That is just the Scotland side of things, what happens to the rest of


the UK. England, Scotland, Wales and Northern Ireland, gives us a


remarkable political balance, it means we change our Government from


time to time, it means there is always a challenge from the left to


the right, and right to the left, that is good for democracy. What


really scares me about a break up into four separate parliaments is


each one of those parliaments will almost certainly remain virtually


controlled by one party for as far ahead as one can see, that is a


disaster. Is that true, look closely at the last few general elections,


in 1997 and 2001, even without Scotland we would still have seen


big Labour wins in the rest of the UK.


In 2010 Conservatives were well short of an overall majority,

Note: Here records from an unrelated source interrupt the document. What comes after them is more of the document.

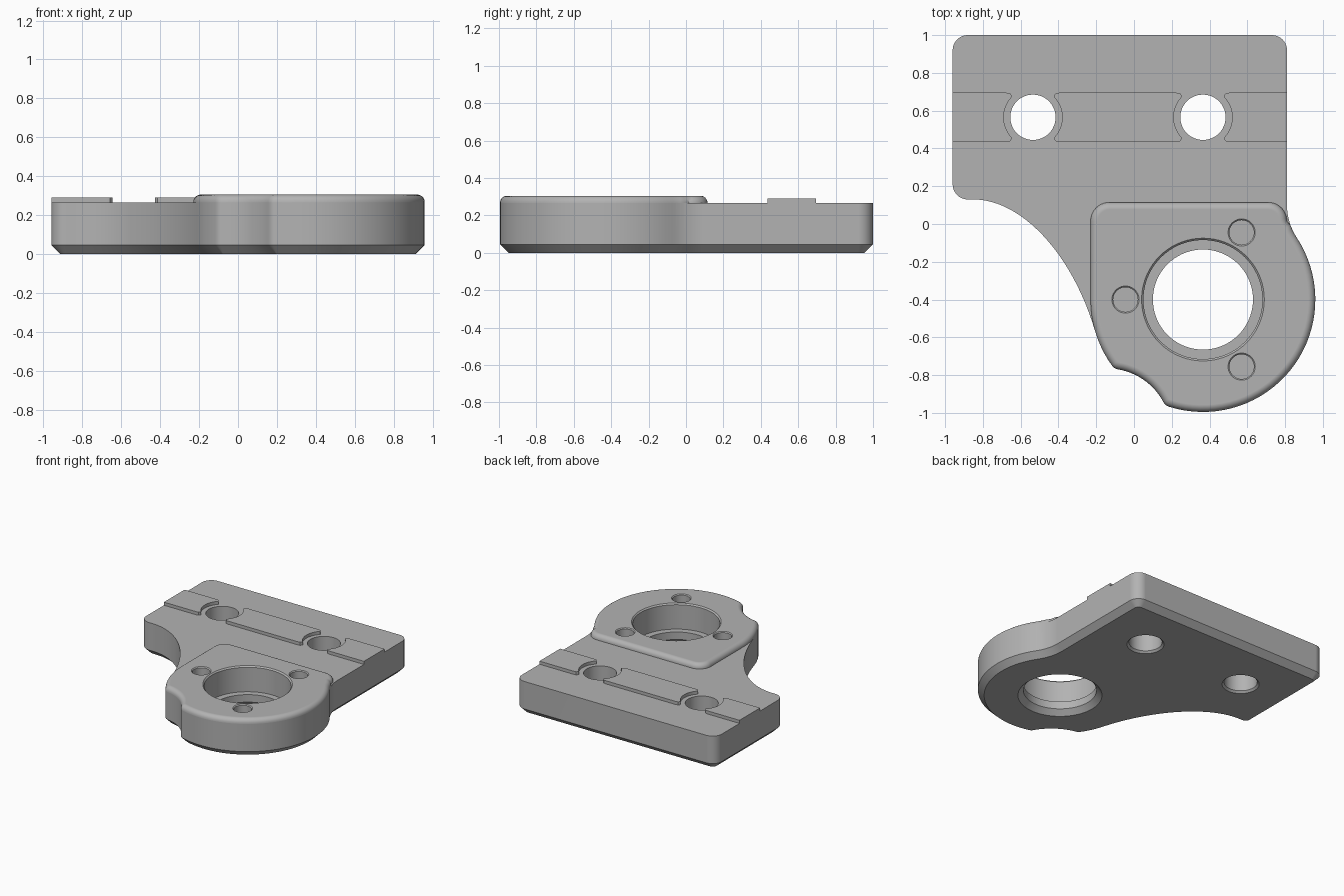
import bpy, bmesh, math
from math import radians, degrees, cos, sin, atan2, acos
from mathutils import Vector

cube = bpy.data.objects.get("Cube")
if cube:
    bpy.data.objects.remove(cube, do_unlink=True)

GREY = (0.45, 0.45, 0.45, 1)
metal = bpy.data.materials.new("plain grey")
metal.use_nodes = True
metal.diffuse_color = GREY
metal.node_tree.nodes["Principled BSDF"].inputs["Base Color"].default_value = GREY

PLATE_TOP, PAD_TOP, TAB_TOP = 0.265, 0.305, 0.29
LEFT, RIGHT, BACK = -0.96, 0.81, 1.0
BORE, BOSS_R = Vector((0.365, -0.4)), 0.595
SCREWS = [Vector((-0.535, 0.565)), Vector((0.365, 0.565))]


def arc(c, r, a0, a1, step=4):
    """Points along an arc, angles in degrees."""
    n = max(2, round(abs(a1 - a0) / step))
    angles = [radians(a0 + (a1 - a0) * i / n) for i in range(n + 1)]
    return [Vector((c[0] + r * cos(a), c[1] + r * sin(a))) for a in angles]


def bezier(a, b, c, d, n=24):
    pts = []
    for i in range(n + 1):
        t = i / n
        pts.append(Vector(a) * (1 - t) ** 3 + Vector(b) * 3 * t * (1 - t) ** 2
                   + Vector(c) * 3 * t * t * (1 - t) + Vector(d) * t ** 3)
    return pts


def make_object(name, bm):
    bmesh.ops.recalc_face_normals(bm, faces=bm.faces)
    mesh = bpy.data.meshes.new(name)
    bm.to_mesh(mesh)
    bm.free()
    mesh.materials.append(metal)
    obj = bpy.data.objects.new(name, mesh)
    bpy.context.collection.objects.link(obj)
    return obj


def prism(name, outline, z0, z1, bevel_z=None, offset=0, segments=1):
    """Extrude an outline; optionally bevel the rim at height bevel_z."""
    pts = [p for i, p in enumerate(outline) if (p - outline[i - 1]).length > 1e-4]
    bm = bmesh.new()
    face = bm.faces.new([bm.verts.new((p.x, p.y, z0)) for p in pts])
    top = bmesh.ops.extrude_face_region(bm, geom=[face])["geom"]
    bmesh.ops.translate(bm, vec=(0, 0, z1 - z0),
                        verts=[v for v in top if isinstance(v, bmesh.types.BMVert)])
    if bevel_z is not None:
        rim = [e for e in bm.edges if all(abs(v.co.z - bevel_z) < 1e-5 for v in e.verts)]
        bmesh.ops.bevel(bm, geom=rim, offset=offset, segments=segments, profile=0.5,
                        affect='EDGES', clamp_overlap=False)
    return make_object(name, bm)


def turned(name, centre, profile, sides=72):
    """Solid of revolution from (radius, height) pairs, bottom to top."""
    bm = bmesh.new()
    rings = []
    for r, z in profile:
        rings.append([bm.verts.new((p.x, p.y, z))
                      for p in arc(centre, r, 0, 360, 360 / sides)[:-1]])
    for lo, hi in zip(rings, rings[1:]):
        for i in range(sides):
            bm.faces.new((lo[i - 1], lo[i], hi[i], hi[i - 1]))
    bm.faces.new(rings[0])
    bm.faces.new(rings[-1])
    return make_object(name, bm)


def activate(obj):
    bpy.ops.object.select_all(action='DESELECT')
    obj.select_set(True)
    bpy.context.view_layer.objects.active = obj


def combine(obj, tool, operation):
    activate(obj)
    mod = obj.modifiers.new("combine", 'BOOLEAN')
    mod.operation, mod.solver, mod.object = operation, 'EXACT', tool
    bpy.ops.object.modifier_apply(modifier=mod.name)
    bpy.data.objects.remove(tool, do_unlink=True)


def smooth(obj):
    activate(obj)
    bpy.ops.object.shade_smooth_by_angle(angle=radians(30))
    mod = obj.modifiers.new("even shading", 'WEIGHTED_NORMAL')
    mod.keep_sharp = True


# Boss edge with the scalloped notch, its two tips rounded
NOTCH, NOTCH_R, TIP = Vector((-0.14, -1.1)), 0.335, 0.05
gap = NOTCH - BORE
d, a, b = gap.length, BOSS_R - TIP, NOTCH_R + TIP
middle = degrees(atan2(gap.y, gap.x)) % 360
spread = degrees(acos((a * a + d * d - b * b) / (2 * a * d)))
tips = [arc(BORE, a, middle + s * spread, 0)[0] for s in (-1, 1)]
to_notch = [degrees(atan2(*(NOTCH - t).yx)) % 360 for t in tips]
scallop = (arc(tips[0], TIP, middle - spread, to_notch[0], 10)
           + arc(NOTCH, NOTCH_R, to_notch[0] - 180, to_notch[1] - 180)
           + arc(tips[1], TIP, to_notch[1], middle + spread, 10))

# Hollow fillet between the boss and the plate's straight side
FILLET, FILLET_R = Vector((1.123, 0.1)), 0.313
meet = FILLET - BORE
meet_angle = degrees(atan2(meet.y, meet.x))
boss_right = arc(BORE, BOSS_R, middle + spread, 360 + meet_angle)

# Plate outline
R = 0.08
plate_outline = (
    arc((RIGHT - R, BACK - R), R, 0, 90, 9)
    + arc((LEFT + R, BACK - R), R, 90, 180, 9)
    + arc((LEFT + R, 0.13 + R), R, 180, 270, 9)
    + bezier((-0.85, 0.13), (-0.6, 0.13), (-0.33, -0.15), (-0.207, -0.564))
    + arc(BORE, BOSS_R, 196, middle - spread)
    + scallop + boss_right
    + arc(FILLET, FILLET_R, 180 + meet_angle, 180))
body = prism("mounting_plate", plate_outline, 0, PLATE_TOP, 0, 0.045)

# Raised pad around the bore
C = 0.1
pad_outline = (
    arc((RIGHT - C, 0.115 - C), C, 0, 90, 9)
    + arc((BORE.x - BOSS_R + C, 0.115 - C), C, 90, 180, 9)
    + arc(BORE, BOSS_R, 180, 196) + arc(BORE, BOSS_R, 196, middle - spread)
    + scallop + boss_right
    + arc(FILLET, FILLET_R, 180 + meet_angle, 200))
pad = prism("raised_pad", pad_outline, PLATE_TOP, PAD_TOP, PAD_TOP, 0.038, 6)
combine(body, pad, 'UNION')

# Stepped bore, screw holes and blind holes
combine(body, turned("bore_cutter", BORE, [
    (0.315, -0.01), (0.265, 0.04), (0.265, 0.1), (0.315, 0.1),
    (0.315, PAD_TOP - 0.01), (0.335, PAD_TOP + 0.01)]), 'DIFFERENCE')
for s in SCREWS:
    combine(body, turned("screw_cutter", s, [
        (0.145, -0.01), (0.12, 0.015), (0.12, 0.4)], 48), 'DIFFERENCE')
for angle in (60, 180, 300):
    spot = arc(BORE, 0.41, angle, 0)[0]
    combine(body, turned("blind_cutter", spot, [
        (0.065, 0.2), (0.065, PAD_TOP - 0.007), (0.082, PAD_TOP + 0.01)], 40), 'DIFFERENCE')
smooth(body)

# Locating tabs, their ends hollowed round the screw holes
HALF = 0.13


def hollow_end(s, side):
    """Tab end beside a screw hole, upper corner to lower; side is +1 or -1 in x."""
    lip = [Vector((0.14, HALF)), Vector((0.122, 0.127)), Vector((0.114, 0.118))]
    pts = lip + arc((0, 0), 0.155, 45, -45, 6)
    pts += [Vector((p.x, -p.y)) for p in reversed(lip)]
    return [Vector((s.x + side * p.x, s.y + p.y)) for p in pts]


def flat_end(x):
    y = SCREWS[0].y
    return [Vector((x, y + HALF)), Vector((x, y - HALF))]


ends = {
    "right_tab": (flat_end(LEFT), hollow_end(SCREWS[0], -1)),
    "middle_tab": (hollow_end(SCREWS[0], 1), hollow_end(SCREWS[1], -1)),
    "left_tab": (hollow_end(SCREWS[1], 1), flat_end(RIGHT)),
}
for name, (start, end) in ends.items():
    smooth(prism(name, start + end[::-1], PLATE_TOP, TAB_TOP))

without Scotland Conservatives would have had a majority of 19. In other


words, England and Wales could argue that they didn't vote for the


coalition, but for the Tories, in 2010, Scotland gave them a


Government they didn't want. Missing the point entirely, says John


McTernan, if the union is lost the Conservatives are out of business? A


yes vote would be disastrous for David Cameron, you can't be the


leader of the a unionist and Conservative Party and lose the


union, and it not damage you. It could be the death knell for the


party as a whole. In other words unpick the flag you are left with a


blue salter and Red Cross, the very symbol of a cry for help.


The refuge camp in Jordan is home to nearly 50,000 Syrian children. As


part of the project to help the children deal with their


psychological scars, the charity, save the children gave some of them


cameras, we leave you with some of the results, good night.


Good evening to you, beautiful day for most of us today, as far as


Thursday is concerned, a bit more cloud on the way for England and


Romanian and Bulgarian immigration, the ethics of animal testing, the targets of Russia sanctions, fish discards and is Scotland drifting away from the UK?

In-depth investigation and analysis of the stories behind the day's headlines with Jeremy Paxman.

Download Subtitles